On June 17, the House of Representatives voted to repeal the 2002 Authorization for the Use of Military Force (AUMF). Forty-nine Republicans joined all but one Democrat to end the nineteen-year-old authorization that Congress gave to President George W. Bush to invade Iraq. The vote on H.R. 256, which was introduced by Rep. Barbara Lee (D-Calif.), is a welcome step in a years-long campaign to retrieve some of the warmaking powers Congress has ceded to the executive branch over the past two decades. Article One of the Constitution gives Congress the power to declare war, but authorizations like the 2002 AUMF effectively cede that role to the president. If the repeal passed in the Senate, the Iraq-specific authorization could no longer be used by any president to justify future military operations.
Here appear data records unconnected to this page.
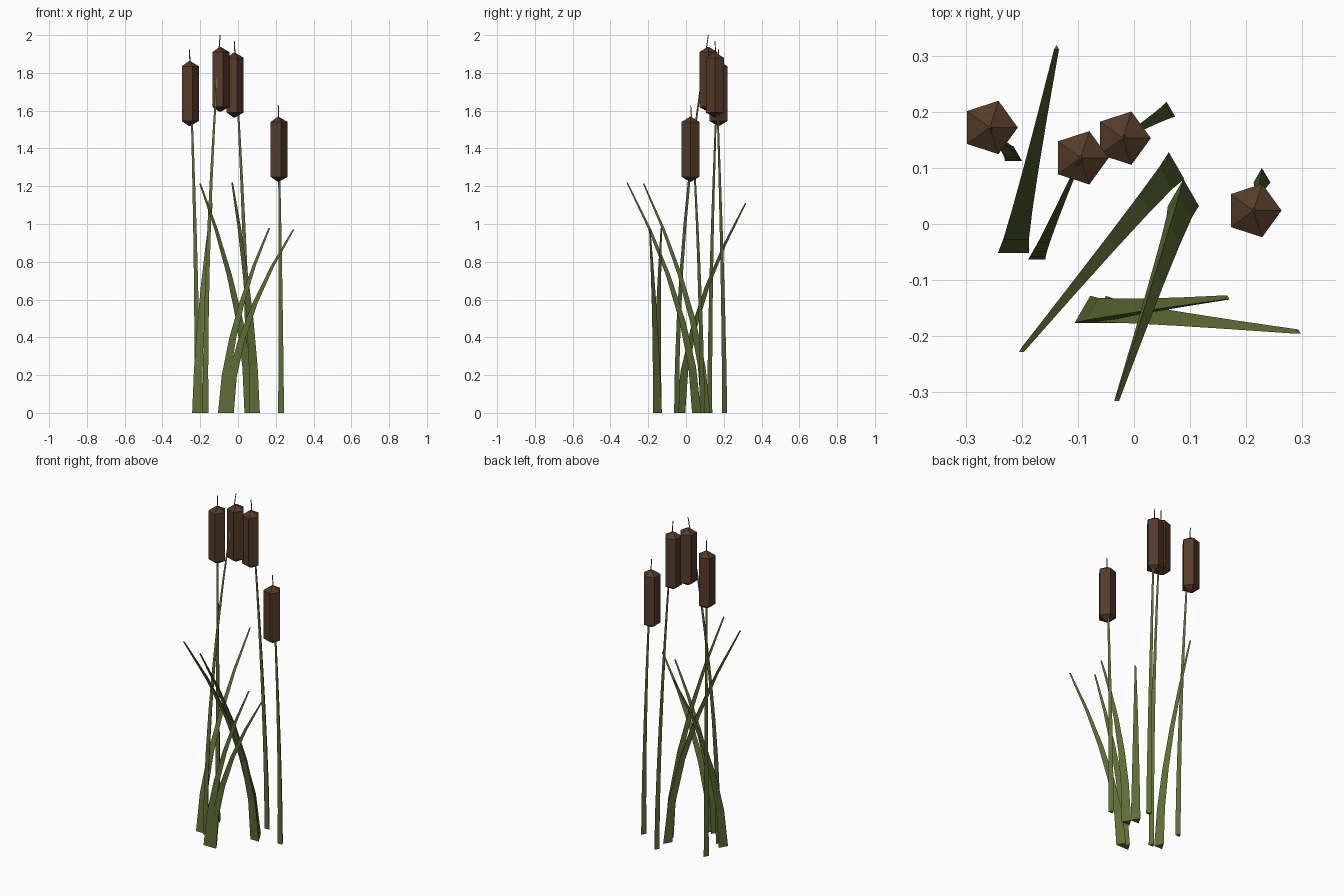
import bpy
import bmesh
from math import cos, sin, pi
from mathutils import Vector

cube = bpy.data.objects.get("Cube")
if cube:
    bpy.data.objects.remove(cube, do_unlink=True)


def make_material(name, rgb):
    mat = bpy.data.materials.new(name)
    mat.use_nodes = True
    color = (*rgb, 1.0)
    mat.diffuse_color = color
    mat.node_tree.nodes["Principled BSDF"].inputs["Base Color"].default_value = color
    return mat


GREEN = make_material("reed green", (0.115, 0.155, 0.035))
BROWN = make_material("seed head brown", (0.09, 0.043, 0.021))


def loft(name, rings, sides, start, mat):
    """Skin a row of horizontal polygons given as (centre, radius)."""
    bm = bmesh.new()
    loops = []
    for centre, radius in rings:
        angles = [start + 2 * pi * i / sides for i in range(sides)]
        loops.append([bm.verts.new(centre + radius * Vector((cos(a), sin(a), 0)))
                      for a in angles])
    for low, high in zip(loops, loops[1:]):
        for i in range(sides):
            j = (i + 1) % sides
            bm.faces.new((low[i], low[j], high[j], high[i]))
    bm.faces.new(loops[0][::-1])
    bm.faces.new(loops[-1])
    bmesh.ops.recalc_face_normals(bm, faces=bm.faces)
    mesh = bpy.data.meshes.new(name)
    bm.to_mesh(mesh)
    bm.free()
    mesh.materials.append(mat)
    obj = bpy.data.objects.new(name, mesh)
    bpy.context.collection.objects.link(obj)
    return obj


def bent_shoot(name, base, tip, radii, bend, steps):
    """Three-sided shoot that rises upright, then leans towards its tip."""
    base, tip = Vector((*base, 0)), Vector(tip)
    rings = []
    for k in range(steps + 1):
        s = k / steps
        centre = base.lerp(tip, s ** bend)
        centre.z = tip.z * s
        rings.append((centre, radii[0] + (radii[1] - radii[0]) * s))
    return loft(name, rings, 3, pi / 2, GREEN)


# Leaves: base centre and tip
leaves = [
    ((-0.215, -0.036), (-0.138, 0.314, 1.11)),
    ((0.062, 0.096), (-0.201, -0.226, 1.215)),
    ((0.088, 0.048), (-0.031, -0.313, 1.22)),
    ((-0.078, -0.16), (0.166, -0.132, 0.98)),
    ((-0.05, -0.16), (0.293, -0.193, 0.97)),
]
for n, (base, tip) in enumerate(leaves, 1):
    bent_shoot(f"leaf_{n}", base, tip, (0.032, 0.005), 1.75, 5)

# Cattails: stem base and spike tip; the spike is the stem end above the head
cattails = [
    ((-0.215, 0.121), (-0.257, 0.172, 1.925), 1.7),
    ((-0.173, -0.054), (-0.095, 0.118, 2.0), 1.9),
    ((0.058, 0.2), (-0.02, 0.153, 1.97), 1.5),
    ((0.228, 0.082), (0.213, 0.024, 1.63), 1.7),
]
# Seed head profile: depth below the spike tip, and radius
head_profile = [(0.405, 0.006), (0.38, 0.05), (0.09, 0.05), (0.062, 0.003)]
for n, (base, tip, bend) in enumerate(cattails, 1):
    bent_shoot(f"stem_{n}", base, tip, (0.018, 0.003), bend, 8)
    rings = [(Vector(tip) - Vector((0, 0, drop)), r) for drop, r in head_profile]
    loft(f"seed_head_{n}", rings, 5, 0, BROWN)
But the vote to repeal the 2002 AUMF will not by itself solve the problem of executive overreach. It will not even eliminate the misuse of AUMFs. The 2001 AUMF, passed three days after 9/11 and still on the books, is still the one presidents most often use to justify military action. This earlier AUMF allows the president to wage war against anyone who, in the president’s accounting, “planned, authorized, committed or aided” the attacks of September 11, 2001. In the twenty years since, the authorization has been used to justify military operations and targeted strikes in at least nineteen countries, including the Philippines, Kenya, Somalia, and Georgia.